Slander is a lie that can hurt a person or an organization’s reputation. It is considered a “spoken” form of defamation of character, though gestures (such as sign language) are also included. Unlike libel (which covers videotapes or printed articles), slander is transitory.
If a person feels that he has been slandered, he can take the case to civil court in a “defamation of character” lawsuit. However, he must prove the case, presenting witnesses that overheard the statement. The person must also prove that the statements were made with malicious intent to ruin his reputation or bring down a company. If he wins the case, he can get general damages for experienced emotional trauma, and special damages for any financial loss incurred. It is harder, though, to prove financial loss.
Some statements, however, are outrightly considered as slanderous because of their obviously negative effect on somebody’s reputation. These include accusations that a person is incompetent or unfit to do his job, has participated in criminal acts, has an unsavory disease, or has participated in immoral sexual acts (especially if the plaintiff is female, and feels that her virtue has been put into question).

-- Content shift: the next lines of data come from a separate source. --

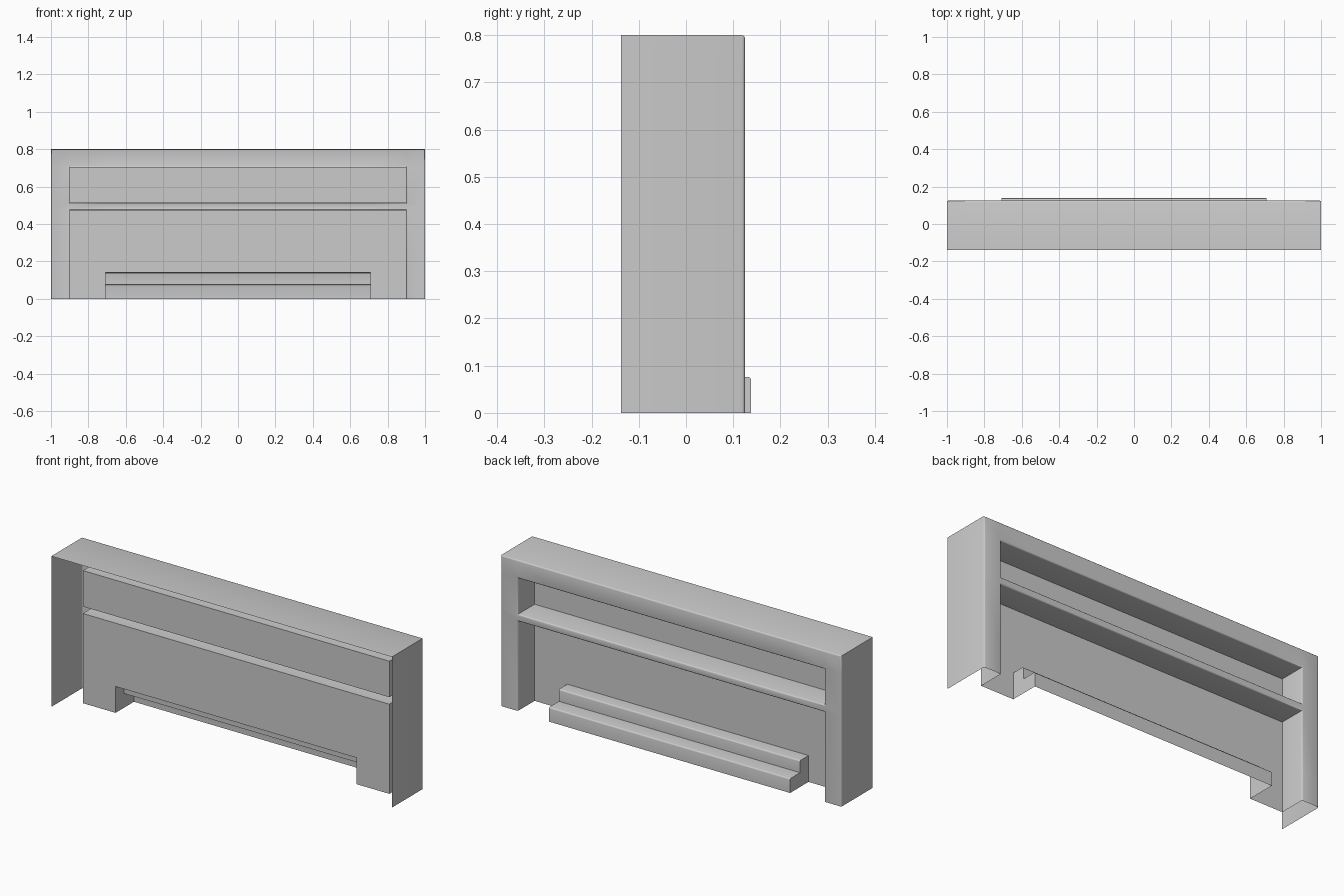
import bpy, bmesh

if "Cube" in bpy.data.objects:
    bpy.data.objects.remove(bpy.data.objects["Cube"])

BACK, PANEL, FRONT = -0.138, -0.016, 0.125
BEVEL = 0.007


def finish(bm, name, bevel_edges):
    """Merge, round the chosen edges, face outward and make the object."""
    bmesh.ops.bevel(bm, geom=bevel_edges, offset=BEVEL, segments=3,
                    profile=0.5, affect='EDGES', clamp_overlap=True)
    bmesh.ops.recalc_face_normals(bm, faces=bm.faces)
    front = max(bm.faces, key=lambda f: abs(f.normal.y) * f.calc_area())
    if front.normal.y < 0:
        bmesh.ops.reverse_faces(bm, faces=bm.faces)
    mesh = bpy.data.meshes.new(name)
    bm.to_mesh(mesh)
    bm.free()
    ob = bpy.data.objects.new(name, mesh)
    bpy.context.collection.objects.link(ob)
    bpy.context.view_layer.objects.active = ob
    ob.select_set(True)
    bpy.ops.object.shade_smooth_by_angle(angle=0.6)
    ob.select_set(False)


# Cabinet shell: frame cells in front, recessed cells behind, open back and base
xs = [-1, -0.9, -0.708, 0.708, 0.9, 1]
zs = [0, 0.14, 0.476, 0.513, 0.704, 0.8]
bm = bmesh.new()


def quad(*pts):
    bm.faces.new([bm.verts.new(p) for p in pts])


def is_frame(i, j):
    return i in (0, 4) or j in (2, 4)


def depth(i, j):
    if not (0 <= i < 5 and 0 <= j < 5):
        return BACK
    return FRONT if is_frame(i, j) else PANEL


for i in range(5):
    for j in range(5):
        if (i, j) != (2, 0):          # gap behind the steps
            y = depth(i, j)
            quad((xs[i], y, zs[j]), (xs[i], y, zs[j + 1]),
                 (xs[i + 1], y, zs[j + 1]), (xs[i + 1], y, zs[j]))
# Side walls and recess sides
for i in range(6):
    for j in range(5):
        a, b = depth(i - 1, j), depth(i, j)
        if a != b:
            quad((xs[i], a, zs[j]), (xs[i], b, zs[j]),
                 (xs[i], b, zs[j + 1]), (xs[i], a, zs[j + 1]))
# Top and recess ledges
for i in range(5):
    for j in range(1, 6):
        a, b = depth(i, j - 1), depth(i, j)
        if a != b:
            quad((xs[i], a, zs[j]), (xs[i], b, zs[j]),
                 (xs[i + 1], b, zs[j]), (xs[i + 1], a, zs[j]))
bmesh.ops.remove_doubles(bm, verts=bm.verts, dist=1e-5)
bmesh.ops.recalc_face_normals(bm, faces=bm.faces)
rim = [e for e in bm.edges if len(e.link_faces) == 2
       and all(abs(v.co.y - FRONT) < 1e-4 for v in e.verts)
       and e.calc_face_angle() > 0.5]
finish(bm, "cabinet_shell", rim)

# Two steps: a stair profile swept along x, open behind and below
profile = [(0.138, 0), (0.138, 0.076), (0.055, 0.076), (0.055, 0.14), (PANEL, 0.14)]
bm = bmesh.new()
left, right = ([bm.verts.new((x, y, z)) for y, z in profile] for x in (-0.708, 0.708))
for k in range(4):
    bm.faces.new((left[k], right[k], right[k + 1], left[k + 1]))
for side, x in ((left, -0.708), (right, 0.708)):
    bm.faces.new(side + [bm.verts.new((x, PANEL, 0))])
nosings = [bm.edges.get((left[k], right[k])) for k in (1, 3)]
finish(bm, "steps", nosings)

The court, however, also looks into the extent of damage caused by the slanderous statement, in the form of the number of people who have heard and potentially believed it. That is why libel cases often receive more damages, because the permanent form of videotapes and the wide reach of mass media like television and newspapers can really ruin a person’s reputation overnight. Slanderous statements, on the other hand, have a more limited audience— and because of the temporary nature of the statements, they are much harder to prove.